-- TASK DIRECTIONS --
Please return every line in the following data that includes the string "else".
++++
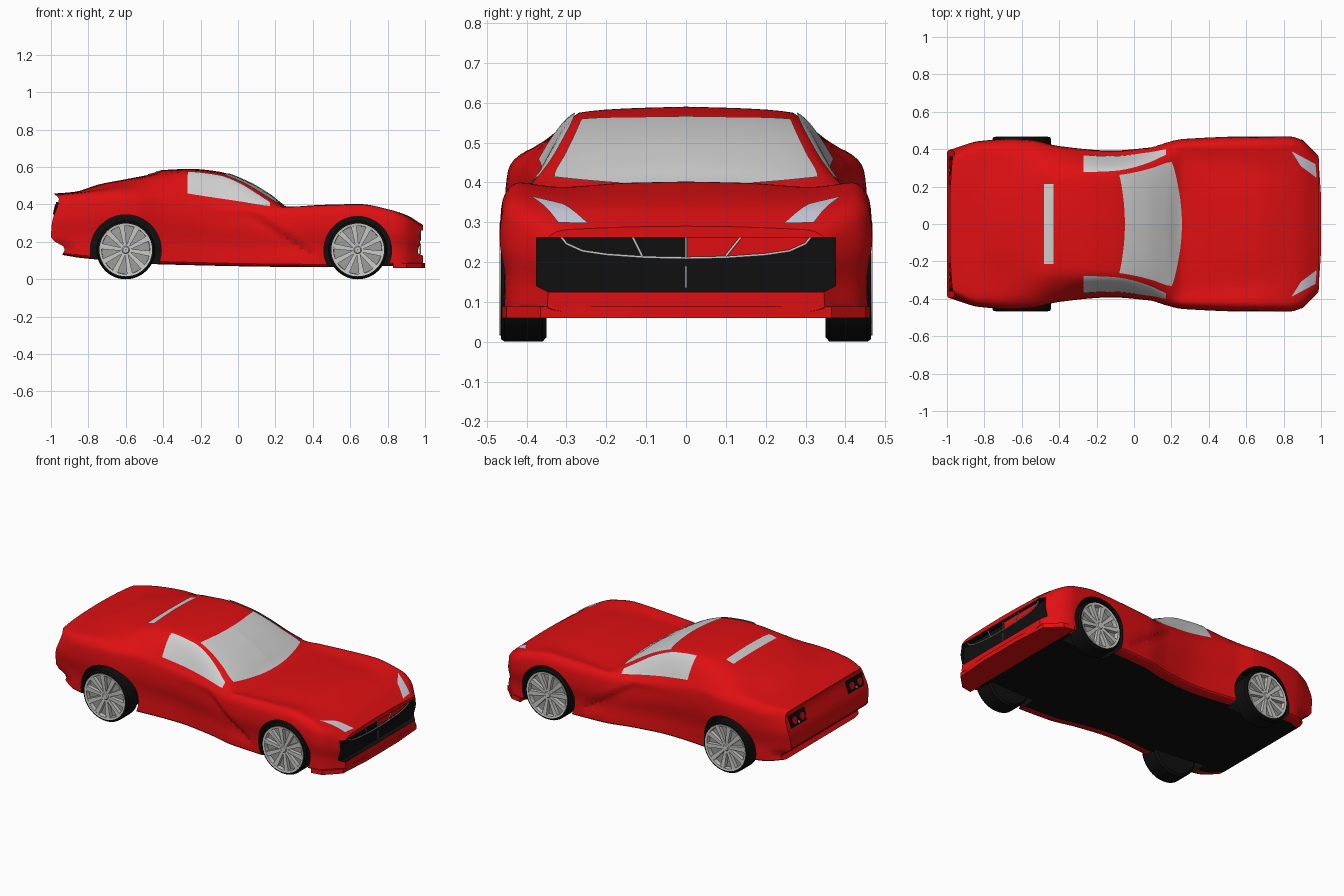
import bpy, bmesh, math
from mathutils import Vector, Matrix

if "Cube" in bpy.data.objects:
    bpy.data.objects.remove(bpy.data.objects["Cube"])


def mat(name, r, g, b):
    m = bpy.data.materials.new(name)
    m.diffuse_color = (r, g, b, 1)
    m.use_nodes = True
    m.node_tree.nodes["Principled BSDF"].inputs["Base Color"].default_value = m.diffuse_color
    return m


RED = mat("red_paint", 0.74, 0.005, 0.006)
BLACK = mat("black", 0.005, 0.005, 0.005)
GLASS = mat("pale_glass", 0.62, 0.62, 0.62)
LAMP = mat("headlight_lens", 0.62, 0.62, 0.74)
SILVER = mat("silver", 0.58, 0.58, 0.57)
GREY = mat("rim_grey", 0.34, 0.34, 0.33)


def make(name, verts, faces, mats, idx=None, smooth=True, recalc=True):
    me = bpy.data.meshes.new(name)
    me.from_pydata([tuple(v) for v in verts], [], faces)
    for m in mats:
        me.materials.append(m)
    if idx:
        for p, i in zip(me.polygons, idx):
            p.material_index = i
    if recalc:
        bm = bmesh.new()
        bm.from_mesh(me)
        bmesh.ops.recalc_face_normals(bm, faces=bm.faces)
        bm.to_mesh(me)
        bm.free()
    ob = bpy.data.objects.new(name, me)
    bpy.context.collection.objects.link(ob)
    if smooth:
        smooth_by_angle(ob)
    return ob


def smooth_by_angle(ob, deg=30):
    bpy.ops.object.select_all(action='DESELECT')
    ob.select_set(True)
    bpy.context.view_layer.objects.active = ob
    bpy.ops.object.shade_smooth_by_angle(angle=math.radians(deg))


def curve(keys, x):
    """Monotone cubic through (x, value) keys."""
    n = len(keys)
    if x <= keys[0][0]:
        return keys[0][1]
    if x >= keys[-1][0]:
        return keys[-1][1]
    sl = lambda k: (keys[k + 1][1] - keys[k][1]) / (keys[k + 1][0] - keys[k][0])

    def tan(k):
        if k == 0 or k == n - 1:
            return sl(min(k, n - 2))
        a, b = sl(k - 1), sl(k)
        return 0 if a * b <= 0 else 2 * a * b / (a + b)
    i = next(k for k in range(n - 1) if x <= keys[k + 1][0])
    h = keys[i + 1][0] - keys[i][0]
    u = (x - keys[i][0]) / h
    return ((1 + 2 * u) * (1 - u) ** 2 * keys[i][1] + u * (1 - u) ** 2 * h * tan(i)
            + u * u * (3 - 2 * u) * keys[i + 1][1] - u * u * (1 - u) * h * tan(i + 1))


# Lengthwise curves of the body
WIDTH = [(-.97, .395), (-.83, .443), (-.65, .455), (-.55, .45), (-.4, .417), (-.13, .395),
         (.08, .417), (.27, .455), (.62, .468), (.83, .468), (.885, .455), (.98, .37), (.99, .36)]
FLOOR = [(-.97, .13), (-.8, .11), (-.42, .08), (.45, .065), (.99, .075)]
BELT = [(-.97, .445), (-.6, .48), (-.42, .478), (-.27, .45), (0, .41), (.2, .385),
        (.45, .395), (.65, .4), (.8, .375), (.9, .337), (.99, .28)]
BELT_IN = [(-.97, .04), (-.6, .055), (-.27, .032), (.1, .034), (.5, .05), (.99, .05)]
EDGE_Y = [(-.97, .3), (-.8, .28), (-.4, .262), (-.27, .268), (-.1, .275), (0, .29),
          (.1, .315), (.2, .345), (.3, .34), (.8, .29), (.99, .22)]
EDGE_Z = [(-.97, .45), (-.8, .475), (-.6, .515), (-.42, .562), (-.27, .575), (-.1, .557),
          (0, .522), (.1, .468), (.2, .408), (.27, .38), (.65, .388), (.8, .37), (.9, .34), (.99, .285)]
TOP = [(-.97, .458), (-.87, .468), (-.74, .508), (-.6, .535), (-.45, .566), (-.41, .583),
       (-.25, .59), (-.1, .575), (.06, .517), (.17, .452), (.27, .388), (.45, .398),
       (.65, .402), (.8, .375), (.9, .343), (.99, .29)]
REAR = [(.13, .03), (.165, .045), (.22, -.03), (.3, -.025), (.43, .012), (.458, -.015)]


def surf(x, t):
    """Point on the +y half of the body: t=0 floor centre, 6 belt, 7 roof edge, 9 top centre."""
    w, zb, zs, ye = curve(WIDTH, x), curve(FLOOR, x), curve(BELT, x), curve(EDGE_Y, x)
    ze, zc, h = curve(EDGE_Z, x), curve(TOP, x), zs - zb
    pts = [(0, zb), (w - .07, zb), (w - .012, zb + .015), (w - .014, zb + .3 * h), (w, zb + .62 * h),
           (w - .008, zb + .87 * h), (w - curve(BELT_IN, x), zs), (ye, ze),
           (ye * .5, ze + .75 * (zc - ze)), (0, zc)]
    y = curve([(i, p[0]) for i, p in enumerate(pts)], t)
    z = curve([(i, p[1]) for i, p in enumerate(pts)], t)
    # door scoop behind a slanted crease
    d = (.4 - x) - (z - .15) * 1.5
    if 1.9 < t < 6 and d > 0 and .12 < z < .36:
        y -= .022 * min(d / .03, 1) * math.exp(-d / .16) * math.sin(math.pi * (z - .12) / .24) ** .5
    # bulged tail
    x += curve(REAR, z) * max(0, min(1, (-.86 - x) / .11))
    return Vector((x, y, z))


# Body shell
S, NX = 4, 130
N = 9 * S
ring = 2 * N
verts, faces, idx = [], [], []
for i in range(NX + 1):
    half = [surf(-.97 + 1.96 * i / NX, j / S) for j in range(N + 1)]
    verts += half + [Vector((p.x, -p.y, p.z)) for p in half[N - 1:0:-1]]
for i in range(NX):
    for k in range(ring):
        a, b = i * ring + k, i * ring + (k + 1) % ring
        faces.append((a, b, b + ring, a + ring))
        idx.append(1 if k < S or k >= ring - S else 0)
for base in (0, NX * ring):
    for j in range(N):
        f = [j, j + 1, (ring - j - 1) % ring, (ring - j) % ring]
        faces.append([base + v for v in dict.fromkeys(f)])
        idx.append(0)
body = make("body_shell", verts, faces, [RED, BLACK], idx, smooth=False)

# Cutters for wheel arches and grille mouth
WHEELS = [(-.6, .19), (.64, .181)]
bm = bmesh.new()
for x, r in WHEELS:
    for s in (-1, 1):
        bmesh.ops.create_cone(bm, cap_ends=True, segments=48, radius1=r, radius2=r, depth=.32,
                              matrix=Matrix.Translation((x, s * .47, .155)) @ Matrix.Rotation(math.pi / 2, 4, 'X'))
mouth = [(.375, .262), (.375, .14), (.345, .125), (-.345, .125), (-.375, .14), (-.375, .262)]
f = bm.faces.new([bm.verts.new((.955, y, z)) for y, z in mouth])
ext = bmesh.ops.extrude_face_region(bm, geom=[f])
bmesh.ops.translate(bm, vec=(.2, 0, 0), verts=[v for v in ext["geom"] if isinstance(v, bmesh.types.BMVert)])
bmesh.ops.recalc_face_normals(bm, faces=bm.faces)
for f in bm.faces:
    f.material_index = 1
me = bpy.data.meshes.new("cutter")
bm.to_mesh(me)
bm.free()
me.materials.append(RED)
me.materials.append(BLACK)
cutter = bpy.data.objects.new("cutter", me)
bpy.context.collection.objects.link(cutter)
cutter.hide_render = True
mod = body.modifiers.new("openings", 'BOOLEAN')
mod.operation, mod.solver, mod.object = 'DIFFERENCE', 'EXACT', cutter
bpy.context.view_layer.objects.active = body
bpy.ops.object.modifier_apply(modifier=mod.name)
bpy.data.objects.remove(cutter)
smooth_by_angle(body)


# Glass and lamps: thin sheets lying just above the body surface
def patch(name, fn, material, nu=14, nv=10, off=.004):
    verts, faces = [], []
    for s in (1, -1):
        base = len(verts)
        for i in range(nu + 1):
            for j in range(nv + 1):
                x, t = fn(i / nu, j / nv)
                t = min(t, 9)
                a = surf(x, t)
                n = (surf(x, t) - surf(x, t - .02)).cross(surf(x + .002, t) - a).normalized()
                p = a + n * off
                if t > 8.999:
                    p.y = 0
                verts.append((p.x, s * p.y, p.z))
        for i in range(nu):
            for j in range(nv):
                a = base + i * (nv + 1) + j
                q = (a, a + 1, a + nv + 2, a + nv + 1)
                faces.append(q if s > 0 else q[::-1])
    make(name, verts, faces, [material], recalc=False)


def lamp(u, v):
    c = [Vector(p) for p in ((.84, .39), (.968, .32), (.975, .245), (.89, .31))]
    x, y = c[0].lerp(c[1], u).lerp(c[3].lerp(c[2], u), v)
    lo, hi = 6, 9
    for _ in range(25):
        m = (lo + hi) / 2
        lo, hi = (m, hi) if surf(x, m).y > y else (lo, m)
    return x, lo


def screen(u, v):
    e = (1 - v) ** 2
    return (-.05 - .03 * e) * (1 - u) + (.255 - .055 * e) * u, 7.13 + 1.87 * v


patch("windscreen", screen, GLASS)
patch("rear_window", lambda u, v: (-.48 + .052 * u, 7.38 + 1.62 * v), GLASS, nu=6)
patch("side_windows", lambda u, v: (-.27 + .44 * u, 6.08 + (.86 - .3 * u ** 4) * v), GLASS)
patch("headlights", lamp, LAMP, nu=8, nv=4)


# Front splitter lip
plan = [(.83, .462), (.9, .45), (.985, .365), (1, .15), (1, -.15), (.985, -.365), (.9, -.45), (.83, -.462)]
n = len(plan)
make("front_lip", [(x, y, z) for z in (.06, .088) for x, y in plan],
     [list(range(n)), list(range(n, 2 * n))] + [(i, (i + 1) % n, n + (i + 1) % n, n + i) for i in range(n)],
     [RED], smooth=False)

# Grille trim bars and the red infill behind one half
arc = [(0, .21), (.1, .212), (.2, .219), (.26, .228), (.3, .246), (.315, .265)]
bars = [[(-y, z) for y, z in arc[:0:-1]] + arc, [(0, .268), (0, .21)], [(0, .19), (0, .135)],
        [(.14, .265), (.1, .215)], [(-.135, .265), (-.11, .215)]]
cu = bpy.data.curves.new("grille_bars", 'CURVE')
cu.dimensions, cu.bevel_depth, cu.bevel_resolution = '3D', .0035, 1
for b in bars:
    sp = cu.splines.new('POLY')
    sp.points.add(len(b) - 1)
    for p, (y, z) in zip(sp.points, b):
        p.co = (.975, y, z, 1)
cu.materials.append(SILVER)
bpy.context.collection.objects.link(bpy.data.objects.new("grille_bars", cu))
make("grille_infill", [(.968, y, z) for y, z in arc + [(0, .265)]], [list(range(7))], [RED],
     smooth=False, recalc=False)


# Wheels: lathed tyre and rim with spokes (axis along y, outside at +y before mirroring)
def lathe(profile, seg=48):
    k = len(profile)
    v = [(r * math.cos(a), y, r * math.sin(a)) for a in (2 * math.pi * i / seg for i in range(seg)) for r, y in profile]
    f = [(i * k + j, i * k + j + 1, (i + 1) % seg * k + j + 1, (i + 1) % seg * k + j)
         for i in range(seg) for j in range(k - 1)]
    return v, f


def wheel(x, s, tag):
    at = lambda vs: [(x + p[0], s * (.405 + p[1]), .157 + p[2]) for p in vs]
    v, f = lathe([(.001, -.055), (.145, -.055), (.157, -.045), (.157, .05), (.15, .06), (.138, .06), (.138, .03), (.001, .03)])
    make(tag + "_tyre", at(v), f, [BLACK])
    v, f = lathe([(.001, .037), (.128, .034), (.129, .061), (.141, .063), (.141, .03), (.001, .03)])
    make(tag + "_rim", at(v), f, [SILVER, GREY], [1 if i % 5 == 0 else 0 for i in range(len(f))])
    v, f = lathe([(.001, .06), (.016, .06), (.024, .052), (.024, .035), (.001, .035)], 20)
    for i in range(10):  # tapered spokes
        m = Matrix.Rotation(2 * math.pi * i / 10 + .15, 3, 'Y')
        b = len(v)
        v += [tuple(m @ Vector((r, y, q * w))) for r, w, y0 in ((.015, .008, .055), (.13, .015, .06))
              for y in (.036, y0) for q in (-1, 1)]
        f += [tuple(b + k for k in q) for q in ((0, 1, 3, 2), (4, 6, 7, 5), (0, 4, 5, 1), (2, 3, 7, 6), (0, 2, 6, 4), (1, 5, 7, 3))]
    make(tag + "_spokes", at(v), f, [SILVER])


for (x, _), end in zip(WHEELS, ("rear", "front")):
    for s, side in ((-1, "right"), (1, "left")):
        wheel(x, s, end + "_" + side)

# Tail lamps: black panel with two round red lamps and a small pale one
for s, side in ((-1, "right"), (1, "left")):
    frame = Matrix.Translation((-.97, s * .285, .375)) @ Matrix.Rotation(.22, 4, 'Y')
    bm = bmesh.new()
    bmesh.ops.create_cube(bm, size=1, matrix=frame @ Matrix.Diagonal((.02, .15, .075, 1)))
    for k, (y, z, r) in enumerate(((-.038, 0, .022), (.038, 0, .022), (0, -.022, .008))):
        old = set(bm.faces)
        bmesh.ops.create_cone(bm, cap_ends=True, segments=20, radius1=r, radius2=r, depth=.028,
                              matrix=frame @ Matrix.Translation((0, y, z)) @ Matrix.Rotation(math.pi / 2, 4, 'Y'))
        for f in set(bm.faces) - old:
            f.material_index = 2 if k == 2 else 1
    me = bpy.data.meshes.new("tail_lamp_" + side)
    bm.to_mesh(me)
    bm.free()
    for m in (BLACK, RED, LAMP):
        me.materials.append(m)
    bpy.context.collection.objects.link(bpy.data.objects.new("tail_lamp_" + side, me))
++++
-- EXERCISE OUTPUT --
        return 0 if a * b <= 0 else 2 * a * b / (a + b)
        idx.append(1 if k < S or k >= ring - S else 0)
                faces.append(q if s > 0 else q[::-1])
        lo, hi = (m, hi) if surf(x, m).y > y else (lo, m)
    make(tag + "_rim", at(v), f, [SILVER, GREY], [1 if i % 5 == 0 else 0 for i in range(len(f))])
            f.material_index = 2 if k == 2 else 1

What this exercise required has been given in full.